E-waste or waste from electrical and electronic equipment (WEEE) refers to an electronic equipment or part of it that is deemed hazardous and do not in their functional state serve any purpose to any intending user unless the equipment has been refurbished. Included in the definition of E-waste are second hand products which are exported to developing countries after they have reached their end of life and do not have meaningful use. Most e-waste contain toxic materials such as lead, zinc, nickel, flame retardants, barium and chromium. When these toxic materials make way into the environment and food chain, they can gradually cause negative impacts on the environment and human health. Exposure to e-waste can take place through various routes, including air, water and ingestion resulting from contaminated food.
Kenya’s relationship with e-waste
In Kenya, the ICT industry has been developing exponentially especially due to removal of tax levies on computers, promotion of digital technologies in education, rapid expansion of mobile telephony and launch of e-government strategy, availability of affordable digital devices. According to the Global E-Waste Statistics Partnership, Africa generated a total of 2.2 million tonnes of e-waste in 2016 with an e-waste collection rate of 0.1 per cent. In the same year, Kenya generated 38,000 tonnes of e-waste. Data from UNEP’s Africa Waste Management Outlook (2010) indicates that the bulk of e-waste in Kenya emanates from refrigerators (11,400 tonnes), TV sets (2,800 tonnes), printers (500 tonnes) and mobile phones (150 tonnes).
It is expected that with the proliferation of Internet of Things (IoT) devices, the e-waste problem will bulge exponentially. To mitigate the negative consequences, countries must erect mechanisms that ensure sustainable e-waste management. Taking a cue from proponents of sustainable development, we need to manufacture, use and dispose off digital devices in a manner that meets our present needs without compromising the ability of future generations to meet their needs.

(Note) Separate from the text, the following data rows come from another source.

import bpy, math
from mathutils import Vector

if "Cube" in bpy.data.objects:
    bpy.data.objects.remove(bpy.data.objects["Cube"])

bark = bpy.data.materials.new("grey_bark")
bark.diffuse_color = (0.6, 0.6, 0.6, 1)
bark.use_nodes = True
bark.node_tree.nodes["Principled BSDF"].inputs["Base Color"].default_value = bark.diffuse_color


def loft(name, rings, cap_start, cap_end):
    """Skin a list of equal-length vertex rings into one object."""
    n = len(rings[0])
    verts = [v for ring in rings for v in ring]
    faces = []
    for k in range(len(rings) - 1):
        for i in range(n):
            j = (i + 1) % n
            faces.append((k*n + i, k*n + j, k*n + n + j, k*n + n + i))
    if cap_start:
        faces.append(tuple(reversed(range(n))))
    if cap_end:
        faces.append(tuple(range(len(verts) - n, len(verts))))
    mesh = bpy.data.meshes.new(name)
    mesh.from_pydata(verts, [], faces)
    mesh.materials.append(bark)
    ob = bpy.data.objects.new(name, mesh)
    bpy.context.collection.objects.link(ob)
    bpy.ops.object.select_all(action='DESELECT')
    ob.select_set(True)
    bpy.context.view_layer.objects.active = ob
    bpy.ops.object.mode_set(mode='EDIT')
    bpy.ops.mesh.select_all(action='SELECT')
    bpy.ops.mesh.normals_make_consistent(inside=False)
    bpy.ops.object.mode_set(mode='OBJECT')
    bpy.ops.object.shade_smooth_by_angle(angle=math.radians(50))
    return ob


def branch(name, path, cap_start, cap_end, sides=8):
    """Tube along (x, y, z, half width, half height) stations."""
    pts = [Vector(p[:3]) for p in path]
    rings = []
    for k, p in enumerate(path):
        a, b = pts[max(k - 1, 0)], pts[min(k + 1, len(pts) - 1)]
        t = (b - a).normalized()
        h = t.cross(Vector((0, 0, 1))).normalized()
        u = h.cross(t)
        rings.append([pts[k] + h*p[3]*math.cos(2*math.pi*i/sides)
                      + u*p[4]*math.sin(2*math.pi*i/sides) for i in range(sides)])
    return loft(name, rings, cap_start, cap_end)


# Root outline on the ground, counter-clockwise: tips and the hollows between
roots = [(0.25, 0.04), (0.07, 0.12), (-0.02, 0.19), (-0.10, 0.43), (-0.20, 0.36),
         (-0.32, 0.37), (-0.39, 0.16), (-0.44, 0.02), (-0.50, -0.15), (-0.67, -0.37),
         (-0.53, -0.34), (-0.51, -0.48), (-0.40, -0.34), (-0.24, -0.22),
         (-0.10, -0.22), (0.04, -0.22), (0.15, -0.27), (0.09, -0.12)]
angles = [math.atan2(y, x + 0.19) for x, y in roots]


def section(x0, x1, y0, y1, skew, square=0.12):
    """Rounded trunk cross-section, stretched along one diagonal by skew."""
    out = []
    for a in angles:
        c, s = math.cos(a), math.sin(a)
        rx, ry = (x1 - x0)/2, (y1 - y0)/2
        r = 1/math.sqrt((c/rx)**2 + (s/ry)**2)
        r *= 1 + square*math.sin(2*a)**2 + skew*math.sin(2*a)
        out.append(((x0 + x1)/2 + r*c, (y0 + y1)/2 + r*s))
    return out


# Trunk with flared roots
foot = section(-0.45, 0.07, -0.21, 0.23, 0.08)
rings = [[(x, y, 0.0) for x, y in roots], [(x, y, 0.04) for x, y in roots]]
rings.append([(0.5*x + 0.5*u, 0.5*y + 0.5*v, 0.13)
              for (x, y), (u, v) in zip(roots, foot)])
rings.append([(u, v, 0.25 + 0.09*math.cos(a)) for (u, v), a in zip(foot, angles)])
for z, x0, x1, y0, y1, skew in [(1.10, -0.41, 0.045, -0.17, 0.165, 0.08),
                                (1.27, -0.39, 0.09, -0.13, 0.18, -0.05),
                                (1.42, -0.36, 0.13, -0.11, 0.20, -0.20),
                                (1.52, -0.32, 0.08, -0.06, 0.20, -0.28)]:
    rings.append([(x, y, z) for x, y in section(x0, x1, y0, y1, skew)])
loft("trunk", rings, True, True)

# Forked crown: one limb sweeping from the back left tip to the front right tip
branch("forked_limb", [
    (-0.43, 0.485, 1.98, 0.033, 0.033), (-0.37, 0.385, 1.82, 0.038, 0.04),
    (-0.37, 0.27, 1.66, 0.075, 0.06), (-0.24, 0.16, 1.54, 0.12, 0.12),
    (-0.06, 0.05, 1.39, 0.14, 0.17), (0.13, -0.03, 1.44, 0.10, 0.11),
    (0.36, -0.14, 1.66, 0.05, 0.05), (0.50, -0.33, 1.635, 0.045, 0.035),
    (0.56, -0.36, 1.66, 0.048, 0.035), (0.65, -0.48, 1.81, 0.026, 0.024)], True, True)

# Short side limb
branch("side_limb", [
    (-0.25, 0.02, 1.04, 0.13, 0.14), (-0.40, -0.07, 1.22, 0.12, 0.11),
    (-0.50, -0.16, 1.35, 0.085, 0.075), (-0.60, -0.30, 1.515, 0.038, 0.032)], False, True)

From an academic perspective, the debate around IT and its impact on the environment goes by the name green computing. The concept of green computing refers to initiatives that aim to improve the environmental sustainability of IT resources right from design, manufacture, use and disposal. While Kenya’s Constitution 2010 under article 42 provides that every Kenyan has the right to a clean and healthy environment, there are still challenges in attaining that aspiration due to threats posed by ineffective e-waste management. According to the UNEP’s report, the challenges include: weak legislation, inadequate civic education and awareness of e-waste opportunities and threats, absence of infrastructure to safely destroy or recycle e-waste, lack of skilled e-waste practitioners, lack of local end-use markets, weak enforcement and monitoring of legislation.
What to do?
To improve e-waste management in Kenya, the government should facilitate the discussion and passing into law of the E-waste Management Bill of 2013 which is still pending. Through this legislation, the government will be able to track data about e-waste collection in terms of tonnage and categories. Lack or little information on e-waste collection rate has been cited as one of the challenges in addressing the problem in developing countries. The National E-Waste Management Strategy Draft 2019 by the Ministry of Environment and Forestry is a step in the right direction. The public should be educated on the opportunities and threats of e-waste. The county governments should take a lead in building infrastructure for e-waste collection and recycling not only as a way of creating employment opportunities for the youth but also as a way of revenue generation. The government must impose heavy financial disincentives or extended producer responsibility as a way of discouraging the importation of high waste generation and low recyclability products. Private Public Partnerships should be encouraged in e-waste management infrastructure investment. The government both at the national and county levels should integrate the Jua Kali sector in e-waste management to tap the sector’s natural recycling capabilities.
Dr. John Oredo is an Information Systems expert and a Lecturer in the Faculty of Arts, University of Nairobi. Email: firstname.lastname@example.org